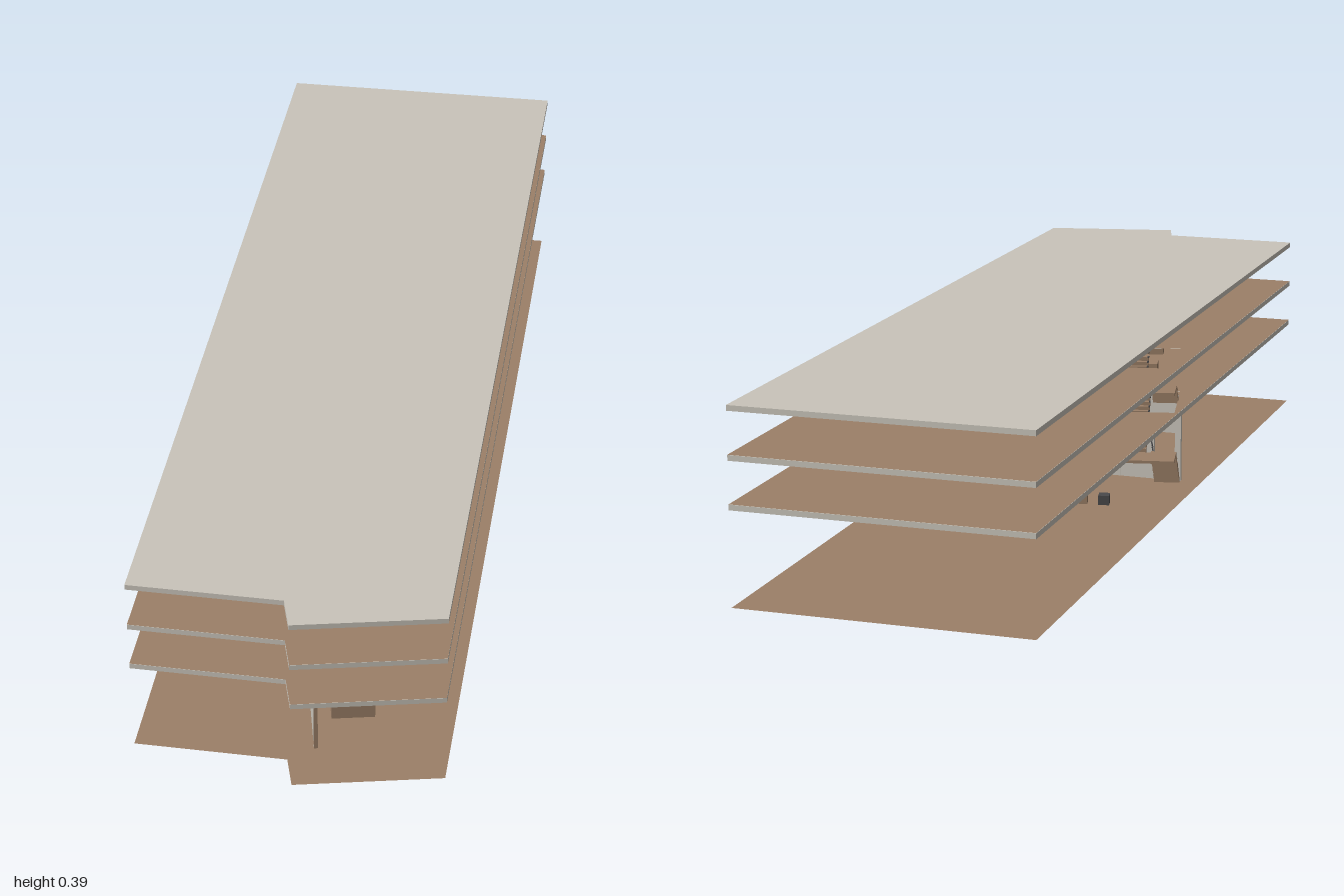
import * as THREE from 'three';

export function createModel() {
  const model = new THREE.Group();
  model.name = 'officeBuilding';
  const mat = (name, color, side = THREE.FrontSide) => {
    const m = new THREE.MeshStandardMaterial({ color, side });
    m.name = name;
    return m;
  };
  const concrete = mat('concrete', 0xc9c4ba);
  const wood = mat('wood', 0x9c8068, THREE.DoubleSide);
  const dark = mat('charcoal', 0x4a4a4c);

  const add = (name, geo, material, parent = model) => {
    const mesh = new THREE.Mesh(geo, material);
    mesh.name = name;
    parent.add(mesh);
    return mesh;
  };
  // box given by its limits on each axis
  const box = (name, material, [x0, x1], [y0, y1], [z0, z1], parent) => {
    const mesh = add(name, new THREE.BoxGeometry(x1 - x0, y1 - y0, z1 - z0), material, parent);
    mesh.position.set((x0 + x1) / 2, (y0 + y1) / 2, (z0 + z1) / 2);
    return mesh;
  };
  // horizontal shape from (x, z) points
  const path = (pts, Type = THREE.Shape) => new Type(pts.map(([x, z]) => new THREE.Vector2(x, -z)));
  const rect = (x0, x1, y0, y1) => [[x0, -y0], [x1, -y0], [x1, -y1], [x0, -y1]];

  const outline = [[-0.095, -1], [0.492, -0.877], [0.09, 1], [-0.2, 1], [-0.205, 0.93], [-0.495, 0.866]];
  const well = [[-0.282, -0.09], [-0.165, -0.09], [-0.165, 0.1], [-0.282, 0.1]];

  // ground and storey slabs with a wooden floor finish
  const plate = (hole) => {
    const s = path(outline);
    if (hole) s.holes.push(path(well, THREE.Path));
    return s;
  };
  const flat = (shape) => new THREE.ShapeGeometry(shape).rotateX(-Math.PI / 2);
  add('groundFloor', flat(plate(false)), wood).position.y = 0.0006;
  const slab = (name, y, h, hole) => {
    const geo = new THREE.ExtrudeGeometry(plate(hole), { depth: h, bevelEnabled: false });
    add(name, geo.rotateX(-Math.PI / 2), concrete).position.y = y;
    if (hole) add(name + 'Finish', flat(plate(true)), wood).position.y = y + h + 0.0006;
  };
  slab('firstFloor', 0.19, 0.011, true);
  slab('secondFloor', 0.285, 0.011, true);
  slab('roof', 0.38, 0.011, false);

  // cross wall with two doorways
  const wallAngle = Math.atan2(0.085, 0.375);
  const k = 1 / Math.cos(wallAngle);
  const wallShape = path(rect(0, 0.374 * k, 0, 0.19));
  for (const x of [0.013, 0.178]) {
    wallShape.holes.push(path(rect(x * k, (x + 0.046) * k, 0.002, 0.107), THREE.Path));
  }
  const crossWall = new THREE.Group();
  crossWall.name = 'crossWall';
  crossWall.position.set(-0.284, 0, 0.105);
  crossWall.rotation.y = -wallAngle;
  model.add(crossWall);
  add('crossWallPanel', new THREE.ExtrudeGeometry(wallShape, { depth: 0.008, bevelEnabled: false }), concrete, crossWall);
  box('crossWallEnd', wood, [0.374 * k, 0.374 * k + 0.002], [0, 0.19], [0, 0.008], crossWall);

  // long partition running to the front
  const partition = box('partition', concrete, [-0.156, -0.148], [0, 0.19], [0.135, 0.9]);
  partition.rotation.y = 0.008;
  box('partitionEnd', wood, [-0.153, -0.145], [0, 0.19], [0.899, 0.902]);

  // reception desk, counters and stools on the ground floor
  box('receptionDesk', wood, [-0.115, -0.03], [0, 0.046], [0.79, 0.82]);
  for (const z of [0.567, 0.406, 0.246]) {
    box('counter', concrete, [-0.081, -0.054], [0, 0.072], [z, z + 0.081]);
  }
  box('woodStool', wood, [-0.1, -0.078], [0, 0.021], [-0.1, -0.075]);
  box('darkStool', dark, [-0.147, -0.124], [0, 0.021], [-0.105, -0.08]);

  // switchback stair: steps run back to a landing, then return
  const run = 0.0104, turn = -0.035;
  const stair = (y0, rise, n) => {
    const g = new THREE.Group();
    g.name = 'staircase';
    model.add(g);
    const r = rise / 2 / n;
    for (let flight = 0; flight < 2; flight++) {
      const xs = flight ? [-0.219, -0.165] : [-0.283, -0.229];
      const railX = flight ? [-0.222, -0.219] : [-0.231, -0.228];
      for (let i = 0; i < n; i++) {
        const z = turn + (flight ? i : n - 1 - i) * run;
        const y = y0 + flight * rise / 2 + (i + 1) * r;
        box('step', wood, xs, [Math.max(y - 1.5 * r, 0), y], [z, z + run], g);
        box('handrail', dark, railX, [y + 0.029, y + 0.032], [z, z + run * 0.8], g);
      }
    }
    const y = y0 + rise / 2;
    box('landing', wood, [-0.283, -0.165], [y - 0.006, y], [-0.105, turn], g);
  };
  stair(0, 0.2, 13);
  stair(0.2, 0.095, 6);

  // balustrades and furniture on both upper floors
  const darkSeats = [[-0.019, 0.85], [-0.019, 0.49], [0.077, 0.41], [0.077, 0.36], [-0.019, 0.257]];
  const desks = [[0.785, 0.805], [0.663, 0.7], [0.455, 0.48], [0.265, 0.31]];
  for (const y of [0.2, 0.295]) {
    box('balustrade', dark, [-0.165, -0.162], [y, y + 0.05], [-0.105, 0.1]);
    for (const [x, z] of darkSeats) {
      box('seat', dark, [x - 0.011, x + 0.011], [y, y + 0.023], [z - 0.01, z + 0.01]);
    }
    for (const z of desks) box('desk', wood, [-0.22, -0.147], [y, y + 0.023], z);
  }
  return model;
}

_Assignment_
Filter the records above, keeping each line that contains the word "name".

_Problem solution_
  model.name = 'officeBuilding';
  const mat = (name, color, side = THREE.FrontSide) => {
    m.name = name;
  const add = (name, geo, material, parent = model) => {
    mesh.name = name;
  const box = (name, material, [x0, x1], [y0, y1], [z0, z1], parent) => {
    const mesh = add(name, new THREE.BoxGeometry(x1 - x0, y1 - y0, z1 - z0), material, parent);
  const slab = (name, y, h, hole) => {
    add(name, geo.rotateX(-Math.PI / 2), concrete).position.y = y;
    if (hole) add(name + 'Finish', flat(plate(true)), wood).position.y = y + h + 0.0006;
  crossWall.name = 'crossWall';
    g.name = 'staircase';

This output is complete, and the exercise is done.